We investigated the association between cesarean section (CS) and type 1 diabetes (T1D), and if the association remains after accounting for familial confounding by using a sibling-control design.
We conducted a population-based cohort study of all singleton live births in Sweden between 1982 and 2009, followed by sibling-control analyses. T1D diagnoses were identified from the Swedish National Patient Register. Mode of delivery was categorized into unassisted vaginal delivery (reference group), instrumental vaginal delivery (IVD), emergency CS, and elective CS. The statistical analysis was conducted in 2 steps: firstly log-linear Poisson regression with aggregated person-years by using the full cohort; secondly, conditional logistic regression for sibling-control analyses. The sibling analysis included siblings who were discordant for both mode of delivery and T1D.
In the cohort analyses (N = 2 638 083), there was an increased risk of childhood T1D among children born by elective CS (adjusted relative risk [RR] = 1.15 [95% confidence interval: 1.06-1.25]) and IVD (RR=1.14 [1.06-1.23]) but not emergency CS (RR = 1.02 [0.95-1.11]) when compared with children born by unassisted vaginal birth. However, the effect of elective CS and IVD on childhood T1D almost disappeared and became nonsignificant in the sibling-control analyses.

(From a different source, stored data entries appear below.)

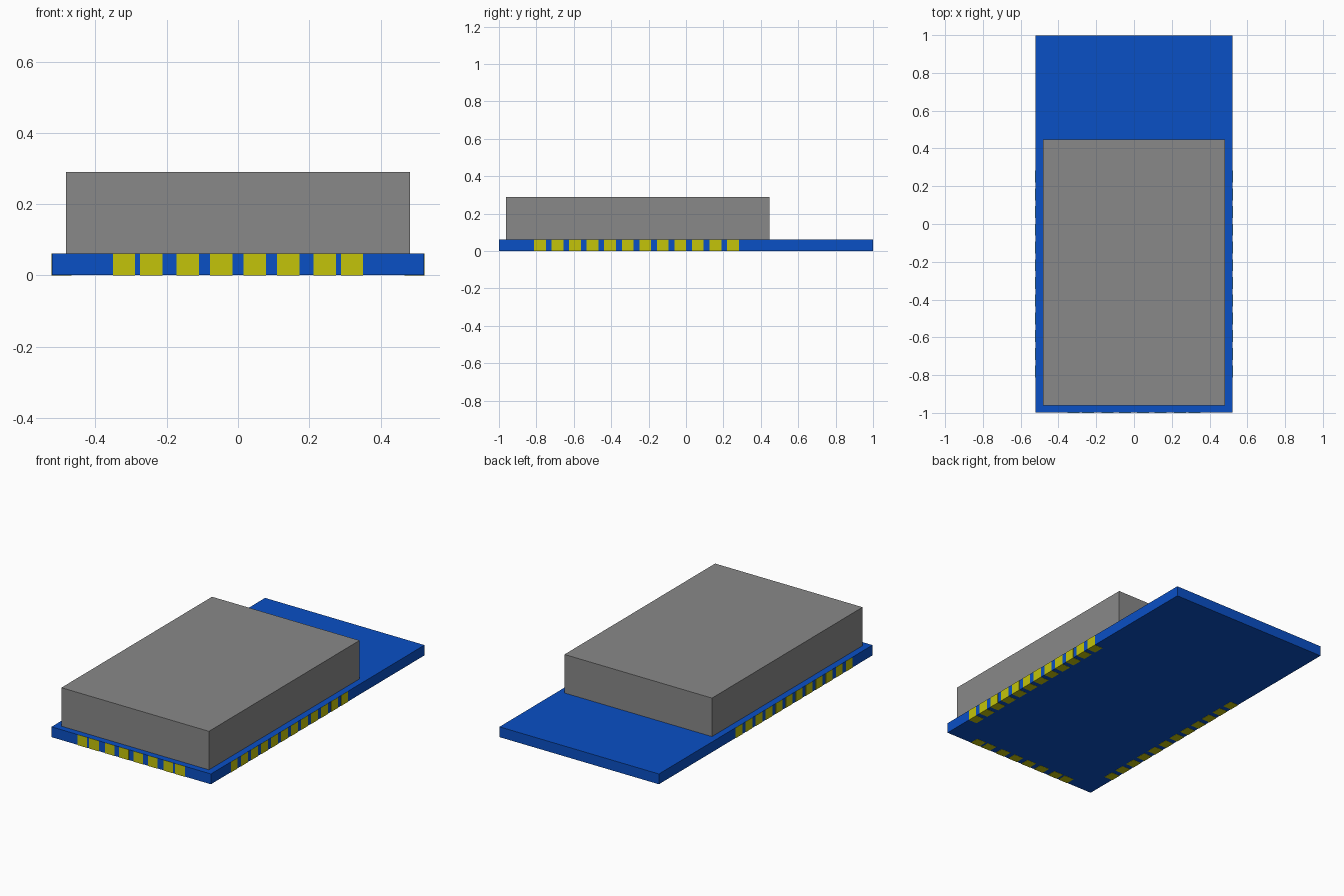
import bpy

if "Cube" in bpy.data.objects:
    bpy.data.objects.remove(bpy.data.objects["Cube"], do_unlink=True)


def material(name, rgb):
    m = bpy.data.materials.new(name)
    m.use_nodes = True
    m.diffuse_color = (*rgb, 1)
    m.node_tree.nodes["Principled BSDF"].inputs["Base Color"].default_value = (*rgb, 1)
    return m


BLUE = material("board blue", (0.003, 0.08, 0.56))
GREY = material("shield grey", (0.25, 0.25, 0.25))
GOLD = material("contact yellow", (0.55, 0.55, 0.003))


def box(name, lo, hi, mat):
    """Axis-aligned box between two corners."""
    bpy.ops.mesh.primitive_cube_add(size=1)
    ob = bpy.context.object
    ob.name = name
    for v in ob.data.vertices:
        v.co = [h if c > 0 else l for c, l, h in zip(v.co, lo, hi)]
    ob.data.materials.append(mat)
    return ob


W, L, TOP = 0.522, 0.999, 0.062   # board half width, half length, top height
T = 0.001                         # contact plate thickness
PAD = 0.0315                      # contact half width
DEPTH = 0.055                     # contact reach under the board

# Circuit board and metal shield can
box("circuit_board", (-W, -L, T), (W, L, TOP), BLUE)
box("shield_can", (-0.483, -0.962, TOP), (0.483, 0.447, 0.29), GREY)

# Side contacts: a plate up the edge and a plate folded under the board
for side, s in (("left", 1), ("right", -1)):
    for i in range(12):
        y = -0.781 + i * 0.0938
        for part, a, b, z0, z1 in (("edge", W, W + T, 0, TOP),
                                   ("under", W - DEPTH, W, 0, T)):
            x0, x1 = sorted((s * a, s * b))
            box(f"{side}_{part}_contact_{i + 1}", (x0, y - PAD, z0), (x1, y + PAD, z1), GOLD)

# Front contacts, unevenly spaced
for i, x in enumerate((-0.32, -0.243, -0.141, -0.047, 0.047, 0.141, 0.243, 0.32)):
    box(f"front_edge_contact_{i + 1}", (x - PAD, -L - T, 0), (x + PAD, -L, TOP), GOLD)
    box(f"front_under_contact_{i + 1}", (x - PAD, -L, 0), (x + PAD, -L + DEPTH, T), GOLD)
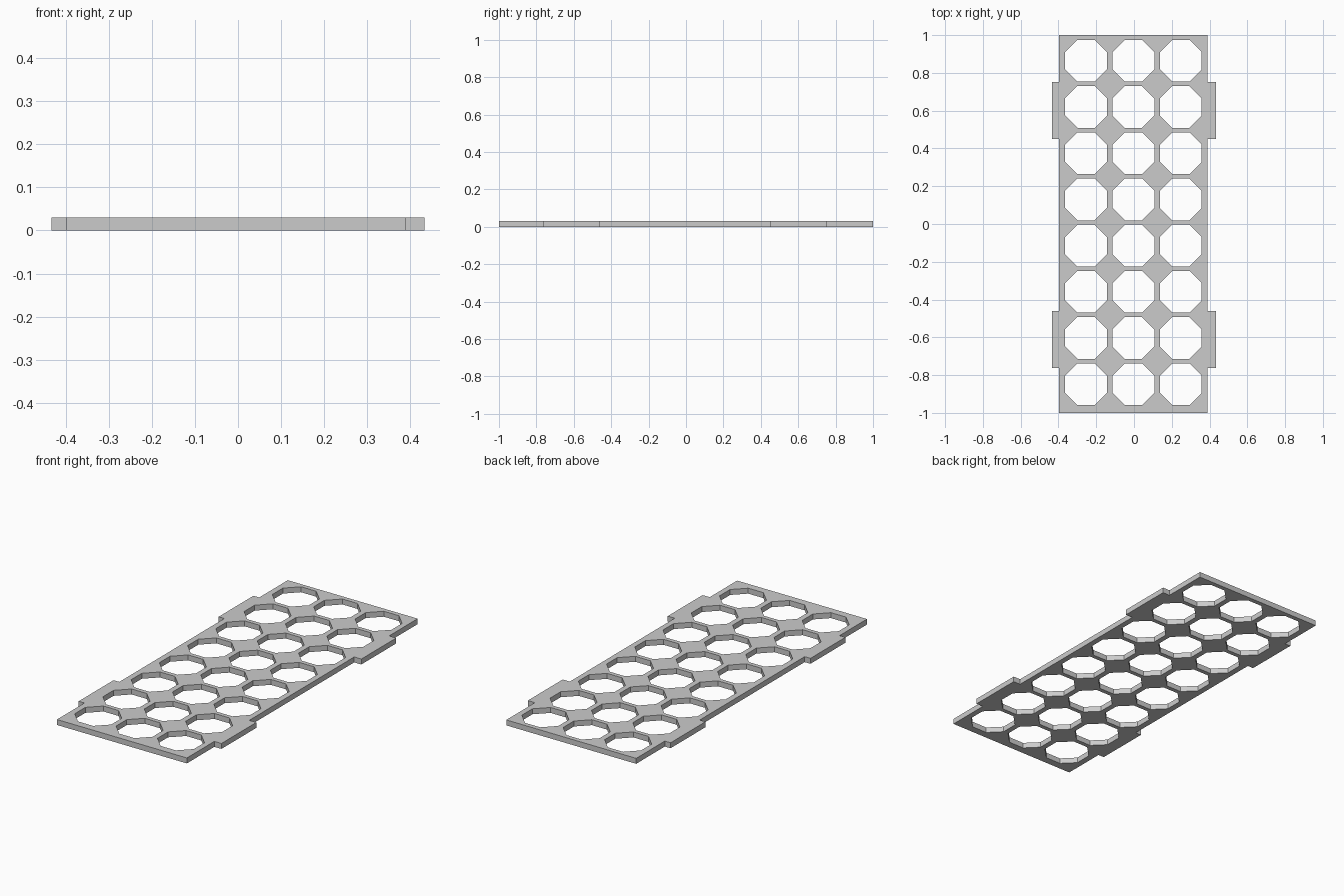
import bpy
import math

cube = bpy.data.objects.get("Cube")
if cube:
    bpy.data.objects.remove(cube, do_unlink=True)

THICK = 0.03
LEFT, RIGHT, TAB_EDGE = 0.39, -0.398, 0.433
PITCH_X, PITCH_Y = 0.251, 0.2446
HOLE_RADIUS = 0.1105 / math.cos(math.pi / 8)

# Single grey finish
grey = bpy.data.materials.new("plain_grey")
grey.use_nodes = True
colour = (0.6, 0.6, 0.6, 1)
grey.diffuse_color = colour
grey.node_tree.nodes["Principled BSDF"].inputs["Base Color"].default_value = colour


def rectangle(x0, x1, y0, y1):
    return [(x0, y0), (x1, y0), (x1, y1), (x0, y1)]


def octagon(cx, cy):
    angles = [math.pi / 8 + i * math.pi / 4 for i in range(8)]
    return [(cx + HOLE_RADIUS * math.cos(a), cy + HOLE_RADIUS * math.sin(a)) for a in angles]


def slab(name, loops):
    """Extrude closed outlines into a flat slab; inner loops become holes."""
    curve = bpy.data.curves.new(name + "_profile", "CURVE")
    curve.dimensions = "2D"
    curve.fill_mode = "BOTH"
    curve.extrude = THICK / 2
    for loop in loops:
        spline = curve.splines.new("POLY")
        spline.points.add(len(loop) - 1)
        for point, (x, y) in zip(spline.points, loop):
            point.co = (x, y, THICK / 2, 1)
        spline.use_cyclic_u = True
    # Curves in 2D lie on z = 0, so the finished mesh is lifted onto the ground
    source = bpy.data.objects.new(name + "_profile", curve)
    bpy.context.collection.objects.link(source)
    graph = bpy.context.evaluated_depsgraph_get()
    mesh = bpy.data.meshes.new_from_object(source.evaluated_get(graph))
    bpy.data.objects.remove(source, do_unlink=True)
    lowest = min(v.co.z for v in mesh.vertices)
    for v in mesh.vertices:
        v.co.z -= lowest
    mesh.materials.clear()
    mesh.materials.append(grey)
    mesh.shade_flat()
    obj = bpy.data.objects.new(name, mesh)
    bpy.context.collection.objects.link(obj)
    return obj


# Perforated plate
holes = [octagon(-0.003 + (col - 1) * PITCH_X, 0.008 + (row - 3.5) * PITCH_Y)
         for col in range(3) for row in range(8)]
slab("perforated_plate", [rectangle(RIGHT, LEFT, -1, 1)] + holes)

# Edge tabs, two on each long side
for place, y0, y1 in (("front", -0.762, -0.46), ("back", 0.45, 0.752)):
    slab(place + "_left_tab", [rectangle(LEFT, TAB_EDGE, y0, y1)])
    slab(place + "_right_tab", [rectangle(-TAB_EDGE, RIGHT, y0, y1)])
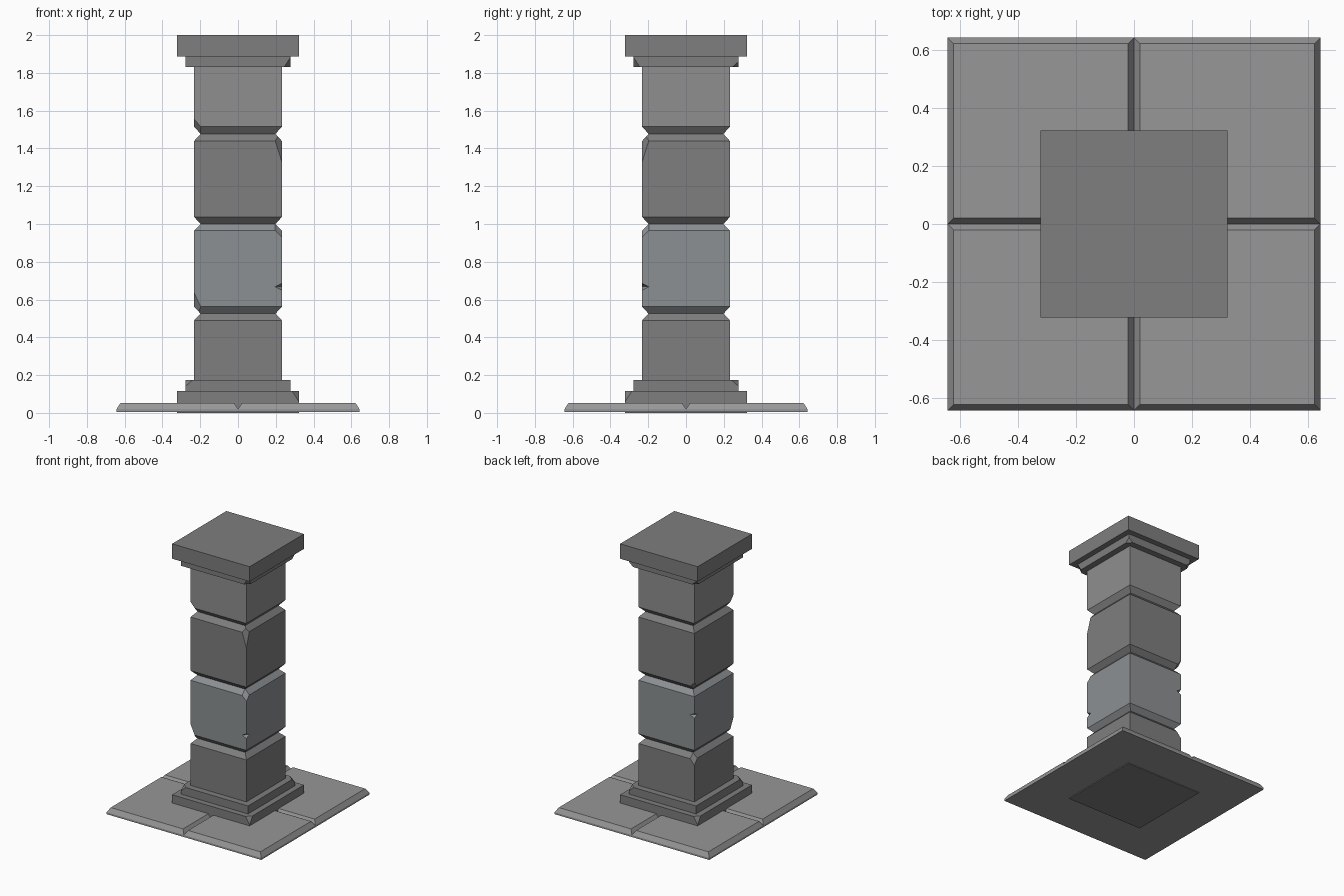
import bpy, bmesh
from mathutils import Vector

if "Cube" in bpy.data.objects:
    bpy.data.objects.remove(bpy.data.objects["Cube"])


def stone(name, r, g, b):
    m = bpy.data.materials.new(name)
    m.diffuse_color = (r, g, b, 1)
    m.use_nodes = True
    m.node_tree.nodes["Principled BSDF"].inputs["Base Color"].default_value = m.diffuse_color
    return m


DARK = stone("dark_stone", 0.21, 0.21, 0.21)
LIGHT = stone("light_stone", 0.275, 0.275, 0.275)
COOL = stone("cool_stone", 0.265, 0.28, 0.29)
PAVING = stone("paving_stone", 0.31, 0.31, 0.31)


def finish(bm, name, mat=None):
    bmesh.ops.recalc_face_normals(bm, faces=bm.faces)
    me = bpy.data.meshes.new(name)
    bm.to_mesh(me)
    bm.free()
    if mat:
        me.materials.append(mat)
    ob = bpy.data.objects.new(name, me)
    bpy.context.collection.objects.link(ob)
    return ob


def stack(profile, center=(0, 0)):
    """Square solid from (half width, z) rings."""
    bm = bmesh.new()
    cx, cy = center
    rings = [[bm.verts.new((cx + sx * h, cy + sy * h, z))
              for sx, sy in ((-1, -1), (1, -1), (1, 1), (-1, 1))] for h, z in profile]
    for a, b in zip(rings, rings[1:]):
        for i in range(4):
            j = (i + 1) % 4
            bm.faces.new((a[i], a[j], b[j], b[i]))
    bm.faces.new(rings[0][::-1])
    bm.faces.new(rings[-1])
    return bm


def chip(bm, sx, sy, half, z_wide, z_tip, w):
    """Slice a corner: w wide at z_wide, narrowing to a point at z_tip."""
    a = Vector((sx * (half - w), sy * half, z_wide))
    b = Vector((sx * half, sy * (half - w), z_wide))
    c = Vector((sx * half, sy * half, z_tip))
    n = (b - a).cross(c - a).normalized()
    if n.dot(Vector((sx, sy, 0))) < 0:
        n = -n
    res = bmesh.ops.bisect_plane(bm, geom=bm.verts[:] + bm.edges[:] + bm.faces[:],
                                 plane_co=a, plane_no=n, clear_outer=True)
    edges = [e for e in res['geom_cut'] if isinstance(e, bmesh.types.BMEdge)]
    bmesh.ops.contextual_create(bm, geom=edges)


def part(name, mat, profile, chips=()):
    bm = stack(profile)
    for c in chips:
        chip(bm, *c)
    return finish(bm, name, mat)


W, N = 0.232, 0.198   # shaft half width, joint half width

# paving tiles
for sx in (-1, 1):
    for sy in (-1, 1):
        c = 0.3215
        finish(stack([(c, 0.006), (c, 0.02), (c - 0.021, 0.053)], (sx * c, sy * c)),
               "paving_tile", PAVING)

# stepped base
part("base_lower", DARK, [(0.322, 0), (0.322, 0.115)],
     [(1, -1, 0.322, 0.115, 0.06, 0.035), (-1, 1, 0.322, 0.115, 0.06, 0.035)])
part("base_upper", DARK, [(0.279, 0.115), (0.279, 0.175)],
     [(-1, -1, 0.279, 0.175, 0.14, 0.04), (1, 1, 0.279, 0.175, 0.14, 0.04)])

# shaft blocks
part("shaft_block_1", DARK, [(W, 0.175), (W, 0.49), (N, 0.525)],
     [(-1, 1, W, 0.49, 0.45, 0.035)])
block_2 = part("shaft_block_2", COOL, [(N, 0.525), (W, 0.562), (W, 0.965), (N, 1.0)],
               [(1, -1, W, 0.965, 0.93, 0.035), (-1, -1, W, 0.562, 0.635, 0.035)])
part("shaft_block_3", DARK, [(N, 1.0), (W, 1.037), (W, 1.44), (N, 1.477)],
     [(1, -1, W, 1.44, 1.33, 0.035), (-1, 1, W, 1.037, 1.07, 0.03)])
part("shaft_block_4", LIGHT, [(N, 1.477), (W, 1.515), (W, 1.83)],
     [(-1, -1, W, 1.515, 1.555, 0.035)])

# stepped capital
part("capital_lower", DARK, [(0.279, 1.83), (0.279, 1.888)],
     [(1, -1, 0.279, 1.83, 1.885, 0.035), (1, 1, 0.279, 1.83, 1.86, 0.035),
      (-1, 1, 0.279, 1.83, 1.86, 0.035)])
part("capital_upper", DARK, [(0.322, 1.888), (0.322, 2.0)])

# small notches in the second block's edges
for sx, sy, z in ((1, -1, 0.668), (-1, 1, 0.82)):
    bm = bmesh.new()
    for d in ((0.036, 0, 0), (0, 0.036, 0), (0, 0, 0.018)):
        for s in (-1, 1):
            bm.verts.new(Vector((sx * W, sy * W, z)) + s * Vector(d))
    bmesh.ops.convex_hull(bm, input=bm.verts)
    cutter = finish(bm, "notch_cutter", COOL)
    cutter.hide_render = True
    cutter.hide_set(True)
    mod = block_2.modifiers.new("notch", 'BOOLEAN')
    mod.operation = 'DIFFERENCE'
    mod.solver = 'EXACT'
    mod.object = cutter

The present findings suggest a small association between elective CS and IVD and T1D. The sibling-control results, however, suggest that these findings are not consistent with causal effects of mode of delivery on T1D and may be due to familial confounders such as genetic susceptibility and environmental factors.